Breast Cancer Risk Factors

Institutes & Services > Women's Services

One of every eight women will develop breast cancer during their lifetime.

Breast Cancer Risk Factors

A risk factor is anything that increases someone’s chance of getting a disease. Not all cancers have the same risk factors; they vary by type of cancer.

Keep in mind that if you have one or more risk factors for breast cancer, it doesn’t necessarily mean that you will get cancer. Some women have one or more breast cancer risk factors but never develop the disease. And most women who do have breast cancer have no recognizable risk factor.

Significantly Higher Risk

Previous breast cancer 

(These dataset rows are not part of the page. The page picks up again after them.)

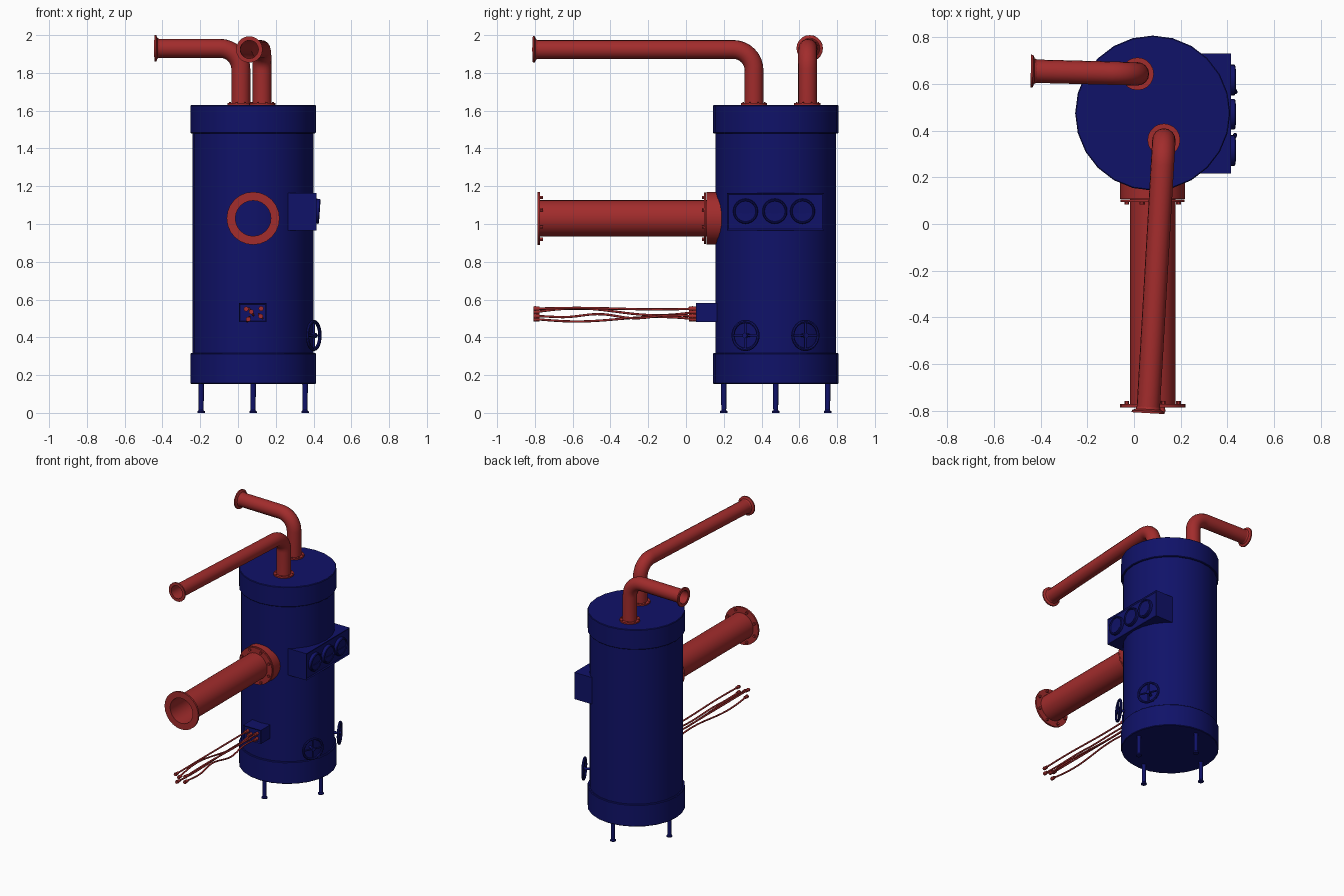
import bpy, bmesh, math
from mathutils import Vector, Matrix

if "Cube" in bpy.data.objects:
    bpy.data.objects.remove(bpy.data.objects["Cube"])

CX, CY = 0.08, 0.475   # tank axis


def material(name, rgb):
    m = bpy.data.materials.new(name)
    m.diffuse_color = (*rgb, 1)
    m.use_nodes = True
    m.node_tree.nodes["Principled BSDF"].inputs["Base Color"].default_value = m.diffuse_color
    return m


BLUE = material("blue_paint", (0.005, 0.006, 0.14))
RED = material("red_paint", (0.36, 0.025, 0.025))


def finish(ob, mat, angle=35):
    ob.data.materials.clear()
    ob.data.materials.append(mat)
    bpy.ops.object.select_all(action='DESELECT')
    ob.select_set(True)
    bpy.context.view_layer.objects.active = ob
    bpy.ops.object.shade_smooth_by_angle(angle=math.radians(angle))
    return ob


def from_bmesh(name, bm, mat, angle=35):
    bmesh.ops.recalc_face_normals(bm, faces=bm.faces)
    me = bpy.data.meshes.new(name)
    bm.to_mesh(me)
    bm.free()
    ob = bpy.data.objects.new(name, me)
    bpy.context.collection.objects.link(ob)
    return finish(ob, mat, angle)


def lathe(name, profile, origin, axis, segs, mat, closed=False):
    """Revolve (radius, height) points about an axis placed at origin."""
    bm = bmesh.new()
    pts = profile + profile[:1] if closed else profile
    vs = [bm.verts.new((r, 0, h)) for r, h in pts]
    es = [bm.edges.new(p) for p in zip(vs, vs[1:])]
    bmesh.ops.spin(bm, geom=vs + es, cent=(0, 0, 0), axis=(0, 0, 1),
                   angle=2 * math.pi, steps=segs)
    bmesh.ops.remove_doubles(bm, verts=bm.verts, dist=1e-5)
    rot = Vector(axis).to_track_quat('Z', 'Y').to_matrix().to_4x4()
    bm.transform(Matrix.Translation(origin) @ rot)
    return from_bmesh(name, bm, mat, 46 if segs < 12 else 35)


def rod(name, a, b, r, mat, segs=12):
    a, b = Vector(a), Vector(b)
    h = (b - a).length
    return lathe(name, [(0, 0), (r, 0), (r, h), (0, h)], a, b - a, segs, mat)


def tube(name, pts, r, mat, res):
    cu = bpy.data.curves.new(name, 'CURVE')
    cu.dimensions = '3D'
    cu.bevel_depth, cu.bevel_resolution = r, res
    sp = cu.splines.new('POLY')
    sp.points.add(len(pts) - 1)
    for p, q in zip(sp.points, pts):
        p.co = (*q, 1)
    ob = bpy.data.objects.new(name, cu)
    bpy.context.collection.objects.link(ob)
    bpy.ops.object.select_all(action='DESELECT')
    ob.select_set(True)
    bpy.context.view_layer.objects.active = ob
    bpy.ops.object.convert(target='MESH')
    return finish(bpy.context.view_layer.objects.active, mat, 50)


def panel_box(name, lo, hi, facing, border, mat):
    """Box with one framed, slightly recessed face."""
    lo, hi = Vector(lo), Vector(hi)
    bm = bmesh.new()
    bmesh.ops.create_cube(bm, size=1)
    bm.transform(Matrix.Translation((lo + hi) / 2) @ Matrix.Diagonal((*(hi - lo), 1)))
    bm.normal_update()
    f = [f for f in bm.faces if f.normal.dot(Vector(facing)) > 0.9]
    bmesh.ops.inset_region(bm, faces=f, thickness=border)
    bmesh.ops.translate(bm, verts=f[0].verts, vec=Vector(facing) * -0.006)
    return from_bmesh(name, bm, mat)


def bolts(name, origin, axis, ring, n, r, h, mat):
    rot = Vector(axis).to_track_quat('Z', 'Y')
    for i in range(n):
        a = 2 * math.pi * (i + 0.5) / n
        p = Vector(origin) + rot @ Vector((ring * math.cos(a), ring * math.sin(a), 0))
        rod(f"{name}_{i + 1}", p, p + Vector(axis) * h, r, mat, 6)


# Tank shell and end bands
def drum(name, r, z0, z1, b=0.004):
    lathe(name, [(0, z0), (r - b, z0), (r, z0 + b), (r, z1 - b), (r - b, z1), (0, z1)],
          (CX, CY, 0), (0, 0, 1), 24, BLUE)


drum("tank_shell", 0.32, 0.16, 1.62)
drum("bottom_band", 0.332, 0.153, 0.317)
drum("top_band", 0.332, 1.48, 1.63)

# Legs
for i in range(4):
    a = math.pi / 2 * i
    lathe(f"leg_{i + 1}", [(0, 0), (0.02, 0), (0.02, 0.008), (0.013, 0.014), (0.015, 0.16), (0, 0.16)],
          (CX + 0.275 * math.cos(a), CY + 0.275 * math.sin(a), 0), (0, 0, 1), 12, BLUE)


# Bent pipes on the lid
def lid_pipe(name, start, end, bend=0.11, r=0.05):
    start, end = Vector(start), Vector(end)
    flat = Vector((end.x - start.x, end.y - start.y, 0)).normalized()
    zc = end.z - bend
    pts = [start]
    for i in range(9):
        t = math.pi / 2 * i / 8
        p = start + flat * bend * (1 - math.cos(t))
        p.z = zc + bend * math.sin(t)
        pts.append(p)
    tube(name, pts + [end], r, RED, 6)
    lathe(name + "_end_flange", [(0.048, 0), (0.07, 0), (0.07, -0.009), (0.054, -0.016), (0.048, -0.03)],
          end, flat, 20, RED, True)
    lathe(name + "_base_flange", [(0.045, 0), (0.07, 0), (0.07, 0.01), (0.045, 0.01)],
          start, (0, 0, 1), 20, RED, True)
    bolts(name + "_base_bolt", start + Vector((0, 0, 0.01)), (0, 0, 1), 0.061, 8, 0.005, 0.005, RED)


lid_pipe("front_lid_pipe", (0.128, 0.36, 1.63), (0.06, -0.81, 1.924))
lid_pipe("side_lid_pipe", (0.015, 0.643, 1.63), (-0.442, 0.655, 1.93))

# Large front pipe: collar, hollow pipe and bolted flanges
PX, PZ = 0.08, 1.03


def ring(name, ro, ri, y0, y1):
    lathe(name, [(ri, 0), (ro, 0), (ro, y1 - y0), (ri, y1 - y0)], (PX, y0, PZ), (0, 1, 0), 24, RED, True)


ring("large_pipe", 0.097, 0.094, -0.785, 0.11)
ring("large_pipe_collar", 0.139, 0.097, 0.108, 0.24)
ring("large_pipe_inner_flange", 0.137, 0.095, 0.094, 0.105)
ring("large_pipe_end_flange", 0.14, 0.095, -0.785, -0.772)
bolts("inner_flange_bolt", (PX, 0.094, PZ), (0, -1, 0), 0.12, 8, 0.01, 0.01, RED)
bolts("end_flange_bolt", (PX, -0.772, PZ), (0, 1, 0), 0.12, 8, 0.01, 0.014, RED)

# Gauge box with three round gauges
panel_box("gauge_box", (0.26, 0.217, 0.965), (0.416, 0.73, 1.165), (1, 0, 0), 0.012, BLUE)
for i, y in enumerate((0.315, 0.47, 0.617)):
    lathe(f"gauge_{i + 1}", [(0, 0.012), (0.054, 0.012), (0.057, 0.02), (0.062, 0.02), (0.066, 0.016), (0.066, -0.012), (0, -0.012)],
          (0.413, y, 1.068), (1, 0, -0.07), 24, BLUE)
    bm = bmesh.new()
    arc = [math.radians(200 + 14 * k) for k in range(11)]
    low = [(0.054 * math.cos(a), 0.054 * math.sin(a)) for a in arc]
    top = [(u, -0.012 + 4 * 0.006 * (u / 0.1) ** 2) for u in (0.035, 0.018, 0, -0.018, -0.035)]
    f = bm.faces.new([bm.verts.new((0.42, y + u, 1.068 + v)) for u, v in low + top])
    ext = bmesh.ops.extrude_face_region(bm, geom=[f])
    bmesh.ops.translate(bm, verts=[v for v in ext['geom'] if isinstance(v, bmesh.types.BMVert)], vec=(0.009, 0, 0))
    from_bmesh(f"gauge_plate_{i + 1}", bm, BLUE)

# Valve wheels facing outward
for name, ang in (("front_valve", -26.5), ("rear_valve", 26)):
    a = math.radians(ang)
    n = Vector((math.cos(a), math.sin(a), 0))
    side = Vector((-n.y, n.x, 0))
    c = Vector((CX, CY, 0.41)) + n * 0.358
    prof = [(0.074 + 0.009 * math.cos(t), 0.009 * math.sin(t)) for t in [k * math.pi / 4 for k in range(8)]]
    finish(lathe(name + "_wheel_rim", prof, c, n, 24, BLUE, True), BLUE, 50)
    rod(name + "_hub", c - n * 0.01, c + n * 0.012, 0.014, BLUE)
    rod(name + "_stem", c - n * 0.06, c, 0.009, BLUE)
    for k, d in enumerate((side, Vector((0, 0, 1)))):
        rod(f"{name}_spoke_{k + 1}", c - d * 0.074, c + d * 0.074, 0.006, BLUE, 8)

# Junction box and cables
panel_box("junction_box", (0.004, 0.053, 0.48), (0.152, 0.2, 0.582), (0, -1, 0), 0.01, BLUE)
cables = ((0.043, 0.55, 0, 0), (0.055, 0.496, 0.012, 0.006), (0.07, 0.535, -0.018, 0.012),
          (0.122, 0.552, -0.004, 0), (0.12, 0.512, 0.012, -0.01))
for i, (x, z, az, ax) in enumerate(cables):
    pts = []
    for k in range(25):
        t = k / 24
        w = math.sin(4 * math.pi * t) * math.sin(math.pi * t) if i == 4 else math.sin(2 * math.pi * t)
        pts.append((x + ax * w, 0.06 - 0.85 * t, z + az * w))
    tube(f"cable_{i + 1}", pts, 0.006, RED, 2)
    for end, y0, y1 in (("inner", 0.058, 0.015), ("outer", -0.775, -0.808)):
        rod(f"cable_{i + 1}_{end}_plug", (x, y0, z), (x, y1, z), 0.011, RED)
        rod(f"cable_{i + 1}_{end}_lip", (x, y0 - 0.02, z), (x, y0 - 0.027, z), 0.013, RED)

  • A woman who has had breast cancer in one breast is 3 to 4 times more likely to develop a new breast cancer, unrelated to the first cancer, in the other breast or in the same breast but in another section. This is not the same as a recurrence of the earlier breast cancer.

Genetics 

  • Carriers of familial breast cancer genes (BRCA1 or BRCA2) are at higher risk. Those women who have inherited an alteration of one of these genes have up to an 85% chance of getting breast cancer in their lifetime.
  • See also: The Role of Genetics in Breast Cancer

Breast lesions (wounds or areas that have been damaged by injury or disease)

  • An earlier biopsy of the breast that identified atypical tissue growth or lobular carcinoma in situ raises a woman’s risk of developing breast cancer by 4 to 5 times.

Moderately higher risk

Aging

  • The risk of developing breast cancer rises as you grow older.
  • Approximately 77% of women who receive breast cancer diagnoses each year are older than 50 and nearly half of them are 65 and older.
  • Women aged 40 to 49 have a 1 in 68 risk, while the risk for those 50 to 59 climbs to 1 in 37.

Direct family history

  • Women who have a direct relative mother, sister or daughter with breast cancer have a higher risk.  The risk rises more if the mother, sister or daughter got breast cancer before menopause and had cancer in both breasts.
  • One first-degree relative with breast cancer almost doubles the risk.
  • Having two first-degree relatives raises the risk to five times.
  • A male blood relative with breast cancer also raises a woman’s risk.
  • See also: The Role of Genetics in Breast Cancer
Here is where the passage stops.